*** Input Section Begins ***

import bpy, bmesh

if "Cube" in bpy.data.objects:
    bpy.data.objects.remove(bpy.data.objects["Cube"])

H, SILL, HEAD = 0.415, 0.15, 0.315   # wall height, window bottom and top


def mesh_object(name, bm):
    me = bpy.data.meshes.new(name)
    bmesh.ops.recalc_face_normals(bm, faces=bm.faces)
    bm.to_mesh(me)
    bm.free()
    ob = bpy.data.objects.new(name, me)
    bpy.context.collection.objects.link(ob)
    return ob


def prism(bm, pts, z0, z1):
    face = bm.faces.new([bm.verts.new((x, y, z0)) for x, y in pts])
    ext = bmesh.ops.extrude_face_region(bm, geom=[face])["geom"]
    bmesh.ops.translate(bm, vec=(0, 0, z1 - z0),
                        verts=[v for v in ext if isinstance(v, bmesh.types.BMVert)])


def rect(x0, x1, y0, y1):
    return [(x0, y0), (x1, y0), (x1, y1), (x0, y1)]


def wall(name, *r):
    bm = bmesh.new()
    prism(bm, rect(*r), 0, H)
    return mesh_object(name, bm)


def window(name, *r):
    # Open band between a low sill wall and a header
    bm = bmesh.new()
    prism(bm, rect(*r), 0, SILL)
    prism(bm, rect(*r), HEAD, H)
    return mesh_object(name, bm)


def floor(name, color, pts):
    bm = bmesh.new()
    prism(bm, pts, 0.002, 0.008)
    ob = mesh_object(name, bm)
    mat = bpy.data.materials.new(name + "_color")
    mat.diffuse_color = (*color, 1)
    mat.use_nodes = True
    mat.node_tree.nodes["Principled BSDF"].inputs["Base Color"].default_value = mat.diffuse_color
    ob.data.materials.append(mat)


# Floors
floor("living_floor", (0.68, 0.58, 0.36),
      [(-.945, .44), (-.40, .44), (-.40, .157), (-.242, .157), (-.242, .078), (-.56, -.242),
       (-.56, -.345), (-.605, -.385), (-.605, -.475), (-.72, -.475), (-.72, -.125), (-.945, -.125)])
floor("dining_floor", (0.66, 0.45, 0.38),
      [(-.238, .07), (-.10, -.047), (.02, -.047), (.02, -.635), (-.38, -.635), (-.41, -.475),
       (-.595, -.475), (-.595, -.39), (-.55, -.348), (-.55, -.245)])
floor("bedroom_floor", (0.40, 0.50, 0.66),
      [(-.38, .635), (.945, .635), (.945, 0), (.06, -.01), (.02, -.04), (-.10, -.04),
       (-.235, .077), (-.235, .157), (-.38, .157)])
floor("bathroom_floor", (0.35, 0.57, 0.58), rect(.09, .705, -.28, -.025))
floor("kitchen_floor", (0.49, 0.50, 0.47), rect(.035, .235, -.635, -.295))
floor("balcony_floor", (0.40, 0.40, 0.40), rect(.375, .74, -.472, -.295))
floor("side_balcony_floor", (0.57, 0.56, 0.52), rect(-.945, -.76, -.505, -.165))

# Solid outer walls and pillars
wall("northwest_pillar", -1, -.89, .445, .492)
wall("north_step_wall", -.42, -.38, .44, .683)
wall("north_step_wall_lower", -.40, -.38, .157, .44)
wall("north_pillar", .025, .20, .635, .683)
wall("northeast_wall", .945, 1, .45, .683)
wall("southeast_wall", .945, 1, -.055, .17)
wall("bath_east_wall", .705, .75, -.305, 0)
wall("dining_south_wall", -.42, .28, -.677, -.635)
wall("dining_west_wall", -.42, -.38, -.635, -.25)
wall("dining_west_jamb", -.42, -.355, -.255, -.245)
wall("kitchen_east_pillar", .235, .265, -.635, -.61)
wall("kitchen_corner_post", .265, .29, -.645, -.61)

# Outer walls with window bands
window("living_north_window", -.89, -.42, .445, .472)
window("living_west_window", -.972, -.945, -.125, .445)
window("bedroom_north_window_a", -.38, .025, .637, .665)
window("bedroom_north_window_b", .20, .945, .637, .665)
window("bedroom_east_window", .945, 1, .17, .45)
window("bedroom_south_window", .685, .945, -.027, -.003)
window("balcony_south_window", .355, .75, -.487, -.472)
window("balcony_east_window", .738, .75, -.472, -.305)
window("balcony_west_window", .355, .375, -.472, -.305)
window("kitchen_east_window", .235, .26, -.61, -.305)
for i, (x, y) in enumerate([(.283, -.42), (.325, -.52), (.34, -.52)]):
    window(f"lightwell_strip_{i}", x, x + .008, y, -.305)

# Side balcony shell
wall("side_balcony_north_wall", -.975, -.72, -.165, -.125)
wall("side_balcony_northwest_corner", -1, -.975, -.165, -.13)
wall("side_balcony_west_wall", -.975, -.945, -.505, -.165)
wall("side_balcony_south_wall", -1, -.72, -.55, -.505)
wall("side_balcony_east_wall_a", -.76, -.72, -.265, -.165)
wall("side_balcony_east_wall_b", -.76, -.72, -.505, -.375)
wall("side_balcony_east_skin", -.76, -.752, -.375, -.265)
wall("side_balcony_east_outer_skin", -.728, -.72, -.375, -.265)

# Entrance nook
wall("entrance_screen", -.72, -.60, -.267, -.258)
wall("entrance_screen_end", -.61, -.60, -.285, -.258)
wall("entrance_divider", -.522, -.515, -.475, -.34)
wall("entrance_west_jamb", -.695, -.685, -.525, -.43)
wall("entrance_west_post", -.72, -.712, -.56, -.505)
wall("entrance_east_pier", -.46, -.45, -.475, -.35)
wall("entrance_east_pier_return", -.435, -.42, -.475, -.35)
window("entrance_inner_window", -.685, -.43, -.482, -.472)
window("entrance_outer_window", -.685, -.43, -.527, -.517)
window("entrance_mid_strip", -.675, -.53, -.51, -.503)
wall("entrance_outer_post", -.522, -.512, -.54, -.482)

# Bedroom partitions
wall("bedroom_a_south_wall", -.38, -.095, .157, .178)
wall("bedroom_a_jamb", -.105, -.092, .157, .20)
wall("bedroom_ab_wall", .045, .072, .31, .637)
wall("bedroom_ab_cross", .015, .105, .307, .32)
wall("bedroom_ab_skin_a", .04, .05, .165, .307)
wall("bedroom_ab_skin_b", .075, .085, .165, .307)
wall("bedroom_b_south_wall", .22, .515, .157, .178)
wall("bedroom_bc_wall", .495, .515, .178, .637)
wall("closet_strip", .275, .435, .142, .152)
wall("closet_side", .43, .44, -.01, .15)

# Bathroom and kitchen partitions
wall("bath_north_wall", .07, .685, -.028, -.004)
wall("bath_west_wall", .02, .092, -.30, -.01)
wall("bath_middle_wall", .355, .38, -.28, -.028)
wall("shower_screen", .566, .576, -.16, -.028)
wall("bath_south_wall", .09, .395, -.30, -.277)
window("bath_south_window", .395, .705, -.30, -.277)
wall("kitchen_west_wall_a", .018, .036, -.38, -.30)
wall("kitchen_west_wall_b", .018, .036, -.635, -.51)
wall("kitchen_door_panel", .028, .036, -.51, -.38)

*** Input Section Ends ***

Exercise aim:
Each line above must be retyped exactly.

Written response:
import bpy, bmesh

if "Cube" in bpy.data.objects:
    bpy.data.objects.remove(bpy.data.objects["Cube"])

H, SILL, HEAD = 0.415, 0.15, 0.315   # wall height, window bottom and top


def mesh_object(name, bm):
    me = bpy.data.meshes.new(name)
    bmesh.ops.recalc_face_normals(bm, faces=bm.faces)
    bm.to_mesh(me)
    bm.free()
    ob = bpy.data.objects.new(name, me)
    bpy.context.collection.objects.link(ob)
    return ob


def prism(bm, pts, z0, z1):
    face = bm.faces.new([bm.verts.new((x, y, z0)) for x, y in pts])
    ext = bmesh.ops.extrude_face_region(bm, geom=[face])["geom"]
    bmesh.ops.translate(bm, vec=(0, 0, z1 - z0),
                        verts=[v for v in ext if isinstance(v, bmesh.types.BMVert)])


def rect(x0, x1, y0, y1):
    return [(x0, y0), (x1, y0), (x1, y1), (x0, y1)]


def wall(name, *r):
    bm = bmesh.new()
    prism(bm, rect(*r), 0, H)
    return mesh_object(name, bm)


def window(name, *r):
    # Open band between a low sill wall and a header
    bm = bmesh.new()
    prism(bm, rect(*r), 0, SILL)
    prism(bm, rect(*r), HEAD, H)
    return mesh_object(name, bm)


def floor(name, color, pts):
    bm = bmesh.new()
    prism(bm, pts, 0.002, 0.008)
    ob = mesh_object(name, bm)
    mat = bpy.data.materials.new(name + "_color")
    mat.diffuse_color = (*color, 1)
    mat.use_nodes = True
    mat.node_tree.nodes["Principled BSDF"].inputs["Base Color"].default_value = mat.diffuse_color
    ob.data.materials.append(mat)


# Floors
floor("living_floor", (0.68, 0.58, 0.36),
      [(-.945, .44), (-.40, .44), (-.40, .157), (-.242, .157), (-.242, .078), (-.56, -.242),
       (-.56, -.345), (-.605, -.385), (-.605, -.475), (-.72, -.475), (-.72, -.125), (-.945, -.125)])
floor("dining_floor", (0.66, 0.45, 0.38),
      [(-.238, .07), (-.10, -.047), (.02, -.047), (.02, -.635), (-.38, -.635), (-.41, -.475),
       (-.595, -.475), (-.595, -.39), (-.55, -.348), (-.55, -.245)])
floor("bedroom_floor", (0.40, 0.50, 0.66),
      [(-.38, .635), (.945, .635), (.945, 0), (.06, -.01), (.02, -.04), (-.10, -.04),
       (-.235, .077), (-.235, .157), (-.38, .157)])
floor("bathroom_floor", (0.35, 0.57, 0.58), rect(.09, .705, -.28, -.025))
floor("kitchen_floor", (0.49, 0.50, 0.47), rect(.035, .235, -.635, -.295))
floor("balcony_floor", (0.40, 0.40, 0.40), rect(.375, .74, -.472, -.295))
floor("side_balcony_floor", (0.57, 0.56, 0.52), rect(-.945, -.76, -.505, -.165))

# Solid outer walls and pillars
wall("northwest_pillar", -1, -.89, .445, .492)
wall("north_step_wall", -.42, -.38, .44, .683)
wall("north_step_wall_lower", -.40, -.38, .157, .44)
wall("north_pillar", .025, .20, .635, .683)
wall("northeast_wall", .945, 1, .45, .683)
wall("southeast_wall", .945, 1, -.055, .17)
wall("bath_east_wall", .705, .75, -.305, 0)
wall("dining_south_wall", -.42, .28, -.677, -.635)
wall("dining_west_wall", -.42, -.38, -.635, -.25)
wall("dining_west_jamb", -.42, -.355, -.255, -.245)
wall("kitchen_east_pillar", .235, .265, -.635, -.61)
wall("kitchen_corner_post", .265, .29, -.645, -.61)

# Outer walls with window bands
window("living_north_window", -.89, -.42, .445, .472)
window("living_west_window", -.972, -.945, -.125, .445)
window("bedroom_north_window_a", -.38, .025, .637, .665)
window("bedroom_north_window_b", .20, .945, .637, .665)
window("bedroom_east_window", .945, 1, .17, .45)
window("bedroom_south_window", .685, .945, -.027, -.003)
window("balcony_south_window", .355, .75, -.487, -.472)
window("balcony_east_window", .738, .75, -.472, -.305)
window("balcony_west_window", .355, .375, -.472, -.305)
window("kitchen_east_window", .235, .26, -.61, -.305)
for i, (x, y) in enumerate([(.283, -.42), (.325, -.52), (.34, -.52)]):
    window(f"lightwell_strip_{i}", x, x + .008, y, -.305)

# Side balcony shell
wall("side_balcony_north_wall", -.975, -.72, -.165, -.125)
wall("side_balcony_northwest_corner", -1, -.975, -.165, -.13)
wall("side_balcony_west_wall", -.975, -.945, -.505, -.165)
wall("side_balcony_south_wall", -1, -.72, -.55, -.505)
wall("side_balcony_east_wall_a", -.76, -.72, -.265, -.165)
wall("side_balcony_east_wall_b", -.76, -.72, -.505, -.375)
wall("side_balcony_east_skin", -.76, -.752, -.375, -.265)
wall("side_balcony_east_outer_skin", -.728, -.72, -.375, -.265)

# Entrance nook
wall("entrance_screen", -.72, -.60, -.267, -.258)
wall("entrance_screen_end", -.61, -.60, -.285, -.258)
wall("entrance_divider", -.522, -.515, -.475, -.34)
wall("entrance_west_jamb", -.695, -.685, -.525, -.43)
wall("entrance_west_post", -.72, -.712, -.56, -.505)
wall("entrance_east_pier", -.46, -.45, -.475, -.35)
wall("entrance_east_pier_return", -.435, -.42, -.475, -.35)
window("entrance_inner_window", -.685, -.43, -.482, -.472)
window("entrance_outer_window", -.685, -.43, -.527, -.517)
window("entrance_mid_strip", -.675, -.53, -.51, -.503)
wall("entrance_outer_post", -.522, -.512, -.54, -.482)

# Bedroom partitions
wall("bedroom_a_south_wall", -.38, -.095, .157, .178)
wall("bedroom_a_jamb", -.105, -.092, .157, .20)
wall("bedroom_ab_wall", .045, .072, .31, .637)
wall("bedroom_ab_cross", .015, .105, .307, .32)
wall("bedroom_ab_skin_a", .04, .05, .165, .307)
wall("bedroom_ab_skin_b", .075, .085, .165, .307)
wall("bedroom_b_south_wall", .22, .515, .157, .178)
wall("bedroom_bc_wall", .495, .515, .178, .637)
wall("closet_strip", .275, .435, .142, .152)
wall("closet_side", .43, .44, -.01, .15)

# Bathroom and kitchen partitions
wall("bath_north_wall", .07, .685, -.028, -.004)
wall("bath_west_wall", .02, .092, -.30, -.01)
wall("bath_middle_wall", .355, .38, -.28, -.028)
wall("shower_screen", .566, .576, -.16, -.028)
wall("bath_south_wall", .09, .395, -.30, -.277)
window("bath_south_window", .395, .705, -.30, -.277)
wall("kitchen_west_wall_a", .018, .036, -.38, -.30)
wall("kitchen_west_wall_b", .018, .036, -.635, -.51)
wall("kitchen_door_panel", .028, .036, -.51, -.38)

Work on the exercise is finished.